The labour movement needs to assert itself in the current crisis. Whilst being sensitive to what is happening around us, we cannot suspend our struggles and demands. The movement needs to raise big political demands, such as the demand for a complete moratorium on lay-offs and redundancies.
We’re raising that demand with the civil service. We know that the Department for Work and Pensions is about to announce yet more office closures and resultant redundancies. We have made it clear to them that if they don’t back down from that then we’ll be in dispute. Exactly what form that will take in the current circumstances will need discussion and planning, but we will not be suspending the struggle against closures.
PCS is meeting the civil service employer today, 24 March, to put a number of demands to them, including the demand for an immediate pay increase, in recognition of civil servants’ work during the crisis. Civil servants in Scotland have already been offered a 3% pay increase. We’re also demanding increased facility time for our reps, and the scrapping of all restrictions on union activity, so our elected representatives are better able to organise to defend and extend our members’ interests.

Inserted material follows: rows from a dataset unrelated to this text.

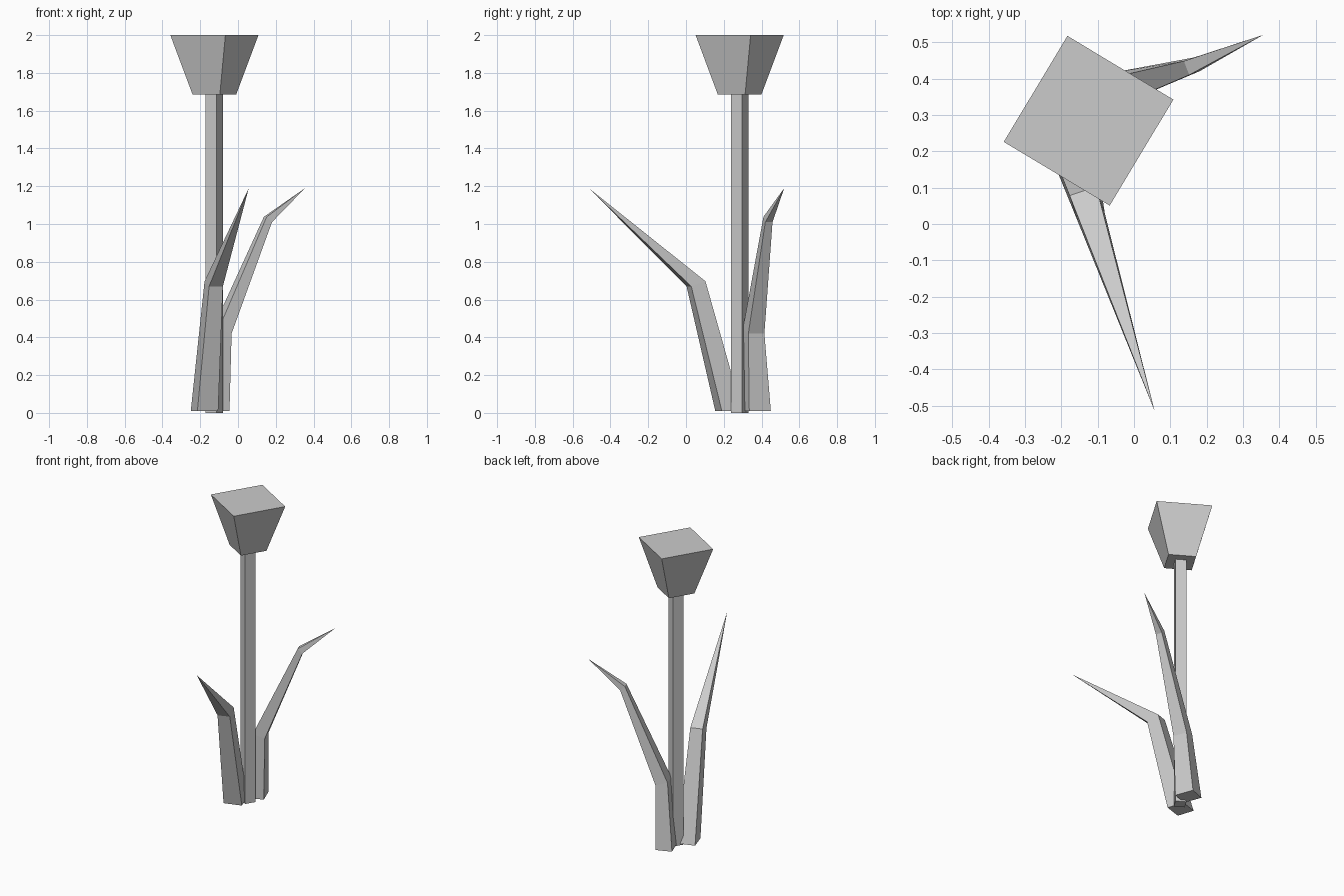
import bpy, bmesh, math
from mathutils import Vector

if "Cube" in bpy.data.objects:
    bpy.data.objects.remove(bpy.data.objects["Cube"])

CX, CY = -0.125, 0.284      # stem axis
TURN = math.radians(59)     # rotation of stem and head


def finish(bm, name):
    bmesh.ops.recalc_face_normals(bm, faces=bm.faces)
    mesh = bpy.data.meshes.new(name)
    bm.to_mesh(mesh)
    bm.free()
    obj = bpy.data.objects.new(name, mesh)
    bpy.context.collection.objects.link(obj)
    return obj


def square_post(name, side_low, side_high, z0, z1):
    """Four-sided (optionally tapered) post on the stem axis."""
    bm = bmesh.new()
    k = math.sqrt(0.5)
    bmesh.ops.create_cone(bm, cap_ends=True, segments=4, radius1=side_low * k,
                          radius2=side_high * k, depth=z1 - z0)
    obj = finish(bm, name)
    obj.location = (CX, CY, (z0 + z1) / 2)
    obj.rotation_euler.z = TURN + math.pi / 4
    return obj


def leaf(name, sections, tip):
    """Loft four-sided sections (outer corner, width edge, depth edge) to a point."""
    bm = bmesh.new()
    rings = []
    for corner, width, depth in sections:
        c, w, d = Vector(corner), Vector(width), Vector(depth)
        rings.append([bm.verts.new(p) for p in (c, c + w, c + w + d, c + d)])
    bm.faces.new(rings[0])
    for a, b in zip(rings, rings[1:]):
        for i in range(4):
            j = (i + 1) % 4
            bm.faces.new((a[i], a[j], b[j], b[i]))
    end = bm.verts.new(tip)
    for i in range(4):
        bm.faces.new((rings[-1][i], rings[-1][(i + 1) % 4], end))
    return finish(bm, name)


# Stem and flared flower head
square_post("stem", 0.067, 0.067, 0.0, 1.70)
square_post("flower_head", 0.168, 0.340, 1.685, 2.0)

# Leaf bending to the front
leaf("front_leaf", [
    ((-0.215, 0.155, 0.01), (0.11, 0.035, 0), (-0.035, 0.107, 0)),
    ((-0.153, 0.003, 0.67), (0.073, 0.025, 0), (-0.024, 0.075, 0.027)),
], (0.057, -0.515, 1.19))

# Leaf bending to the back right
leaf("back_leaf", [
    ((-0.045, 0.335, 0.01), (-0.043, 0.114, 0), (-0.097, -0.037, 0)),
    ((-0.034, 0.33, 0.42), (-0.032, 0.085, 0), (-0.068, -0.029, 0.025)),
    ((0.18, 0.42, 1.01), (-0.015, 0.038, 0), (-0.028, -0.010, 0.028)),
], (0.355, 0.52, 1.19))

In the Driver and Vehicle Standards Agency, union pressure resulted in an agreement to stop driving tests. If mass testing had not been suspend we would have issued advice to our members that anyone who refused to work on health and safety grounds would be supported by the union. Where employers initially refuse to take precautionary measures to minimise risk, unions should make it clear they’ll support members in taking the necessary steps themselves. In HMRC, the industrial action ballot of our members in the operations centre in Bootle was scuppered by the crisis, with many reps having to take time off work. Unfortunately it didn’t meet the turnout threshold, but it did return a nearly 99% vote for action, which shows the strength of feeling.
That dispute is over local working conditions, and we’ll discuss how best to pursue those demands.
• John Moloney is the Assistant General Secretary of PCS, writing here in a personal capacity